▸ TASK INPUT
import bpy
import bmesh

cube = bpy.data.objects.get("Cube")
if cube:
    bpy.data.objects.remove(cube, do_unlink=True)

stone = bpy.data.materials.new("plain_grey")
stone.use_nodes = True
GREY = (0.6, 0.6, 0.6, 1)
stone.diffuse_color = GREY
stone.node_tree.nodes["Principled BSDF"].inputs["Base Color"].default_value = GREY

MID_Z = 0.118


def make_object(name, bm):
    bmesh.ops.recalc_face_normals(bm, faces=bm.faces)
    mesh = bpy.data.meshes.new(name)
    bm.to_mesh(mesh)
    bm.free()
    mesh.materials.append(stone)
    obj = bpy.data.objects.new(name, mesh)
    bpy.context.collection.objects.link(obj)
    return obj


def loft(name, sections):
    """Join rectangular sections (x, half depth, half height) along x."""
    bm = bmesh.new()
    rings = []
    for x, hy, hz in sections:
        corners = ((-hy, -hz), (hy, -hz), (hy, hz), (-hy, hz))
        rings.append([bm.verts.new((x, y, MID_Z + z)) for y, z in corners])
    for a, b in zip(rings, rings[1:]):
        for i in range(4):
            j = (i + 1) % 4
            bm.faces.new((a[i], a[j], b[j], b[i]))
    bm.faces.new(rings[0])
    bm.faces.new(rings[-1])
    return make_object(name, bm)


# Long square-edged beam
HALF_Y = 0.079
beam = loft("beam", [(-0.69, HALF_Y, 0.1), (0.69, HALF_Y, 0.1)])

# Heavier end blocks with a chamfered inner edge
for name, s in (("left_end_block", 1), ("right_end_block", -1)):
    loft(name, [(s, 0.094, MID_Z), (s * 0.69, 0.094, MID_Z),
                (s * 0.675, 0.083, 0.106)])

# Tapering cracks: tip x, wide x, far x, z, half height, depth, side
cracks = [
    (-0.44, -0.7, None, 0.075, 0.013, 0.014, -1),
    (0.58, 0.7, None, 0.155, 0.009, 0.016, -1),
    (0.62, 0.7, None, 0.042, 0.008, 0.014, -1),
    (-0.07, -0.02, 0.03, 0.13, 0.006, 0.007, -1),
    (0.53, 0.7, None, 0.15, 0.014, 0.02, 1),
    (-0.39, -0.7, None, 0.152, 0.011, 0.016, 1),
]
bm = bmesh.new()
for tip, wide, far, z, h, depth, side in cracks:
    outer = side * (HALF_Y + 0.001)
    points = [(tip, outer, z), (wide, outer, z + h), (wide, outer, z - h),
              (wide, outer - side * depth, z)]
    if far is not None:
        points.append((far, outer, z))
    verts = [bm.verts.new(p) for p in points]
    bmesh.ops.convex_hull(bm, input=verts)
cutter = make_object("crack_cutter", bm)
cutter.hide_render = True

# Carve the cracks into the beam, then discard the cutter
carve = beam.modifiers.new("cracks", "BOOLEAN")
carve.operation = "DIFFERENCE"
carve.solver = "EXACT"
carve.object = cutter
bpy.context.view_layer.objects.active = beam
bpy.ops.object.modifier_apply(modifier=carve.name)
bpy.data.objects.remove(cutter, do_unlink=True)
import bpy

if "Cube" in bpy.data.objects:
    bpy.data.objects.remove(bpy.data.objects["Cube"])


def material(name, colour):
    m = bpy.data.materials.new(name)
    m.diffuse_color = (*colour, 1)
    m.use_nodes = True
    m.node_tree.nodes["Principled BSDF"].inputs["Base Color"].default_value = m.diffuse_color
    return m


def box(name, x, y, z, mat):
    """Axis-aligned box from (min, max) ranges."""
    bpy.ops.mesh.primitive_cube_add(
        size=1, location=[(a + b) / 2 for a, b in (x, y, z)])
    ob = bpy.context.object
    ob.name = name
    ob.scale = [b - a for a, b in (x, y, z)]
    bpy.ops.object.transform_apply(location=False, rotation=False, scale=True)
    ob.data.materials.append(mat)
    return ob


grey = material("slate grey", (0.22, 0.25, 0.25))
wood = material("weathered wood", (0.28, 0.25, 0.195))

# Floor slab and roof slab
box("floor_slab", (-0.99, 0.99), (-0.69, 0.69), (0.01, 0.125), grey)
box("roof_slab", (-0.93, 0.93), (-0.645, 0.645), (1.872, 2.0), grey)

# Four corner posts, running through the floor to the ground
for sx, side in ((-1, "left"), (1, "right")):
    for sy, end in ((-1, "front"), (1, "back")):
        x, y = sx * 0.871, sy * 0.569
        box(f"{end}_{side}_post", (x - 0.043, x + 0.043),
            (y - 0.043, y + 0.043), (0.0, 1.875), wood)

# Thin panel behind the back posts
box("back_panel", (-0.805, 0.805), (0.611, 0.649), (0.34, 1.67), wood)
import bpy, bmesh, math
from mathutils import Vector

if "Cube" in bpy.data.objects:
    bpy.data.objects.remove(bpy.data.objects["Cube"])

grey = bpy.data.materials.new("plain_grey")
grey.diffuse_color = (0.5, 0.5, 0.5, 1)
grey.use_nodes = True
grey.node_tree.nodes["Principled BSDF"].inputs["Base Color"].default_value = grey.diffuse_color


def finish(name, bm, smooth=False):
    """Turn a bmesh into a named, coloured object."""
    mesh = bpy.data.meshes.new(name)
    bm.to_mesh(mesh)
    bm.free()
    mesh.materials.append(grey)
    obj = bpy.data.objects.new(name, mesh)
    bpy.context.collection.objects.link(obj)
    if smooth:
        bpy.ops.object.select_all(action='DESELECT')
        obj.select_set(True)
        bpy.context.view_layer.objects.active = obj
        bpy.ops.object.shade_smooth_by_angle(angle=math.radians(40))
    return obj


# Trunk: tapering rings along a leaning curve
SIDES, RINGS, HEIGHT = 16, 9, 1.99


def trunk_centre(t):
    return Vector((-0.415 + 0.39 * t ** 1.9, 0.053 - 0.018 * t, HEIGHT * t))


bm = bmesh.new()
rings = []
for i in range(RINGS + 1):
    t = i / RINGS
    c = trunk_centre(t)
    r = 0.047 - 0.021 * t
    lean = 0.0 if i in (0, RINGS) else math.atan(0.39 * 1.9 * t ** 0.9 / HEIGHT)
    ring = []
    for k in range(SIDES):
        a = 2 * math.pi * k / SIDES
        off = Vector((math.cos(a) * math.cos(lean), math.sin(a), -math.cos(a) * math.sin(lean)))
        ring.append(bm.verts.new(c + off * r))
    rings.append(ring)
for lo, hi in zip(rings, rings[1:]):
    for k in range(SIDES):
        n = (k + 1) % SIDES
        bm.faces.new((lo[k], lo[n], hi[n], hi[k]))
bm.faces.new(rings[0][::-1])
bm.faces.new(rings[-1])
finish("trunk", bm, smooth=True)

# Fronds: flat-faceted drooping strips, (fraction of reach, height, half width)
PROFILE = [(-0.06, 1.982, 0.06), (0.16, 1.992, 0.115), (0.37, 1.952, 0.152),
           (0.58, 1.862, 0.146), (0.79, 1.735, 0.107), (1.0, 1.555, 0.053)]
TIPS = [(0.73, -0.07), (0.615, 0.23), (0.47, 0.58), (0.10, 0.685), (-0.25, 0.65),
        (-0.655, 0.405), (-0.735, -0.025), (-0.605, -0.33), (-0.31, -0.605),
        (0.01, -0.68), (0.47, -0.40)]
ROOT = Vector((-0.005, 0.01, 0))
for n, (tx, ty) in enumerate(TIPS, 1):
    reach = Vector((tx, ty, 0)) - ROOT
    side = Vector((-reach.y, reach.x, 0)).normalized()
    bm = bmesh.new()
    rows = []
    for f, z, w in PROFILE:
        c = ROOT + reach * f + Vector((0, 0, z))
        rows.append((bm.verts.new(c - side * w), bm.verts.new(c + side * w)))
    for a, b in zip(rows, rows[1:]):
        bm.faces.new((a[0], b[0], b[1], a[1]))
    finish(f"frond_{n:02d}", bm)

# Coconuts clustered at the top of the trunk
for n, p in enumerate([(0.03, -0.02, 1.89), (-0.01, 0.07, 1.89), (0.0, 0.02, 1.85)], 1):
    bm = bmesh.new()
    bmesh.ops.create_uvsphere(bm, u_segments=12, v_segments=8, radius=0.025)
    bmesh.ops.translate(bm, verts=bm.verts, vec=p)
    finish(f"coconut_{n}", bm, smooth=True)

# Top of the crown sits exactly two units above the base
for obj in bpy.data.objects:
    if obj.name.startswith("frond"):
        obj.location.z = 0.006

▸ WORK TO BE COMPLETED
Say how many lines of the listing above contain "reach", giving nothing but the number.

▸ RESPONSE TO THIS EXERCISE
4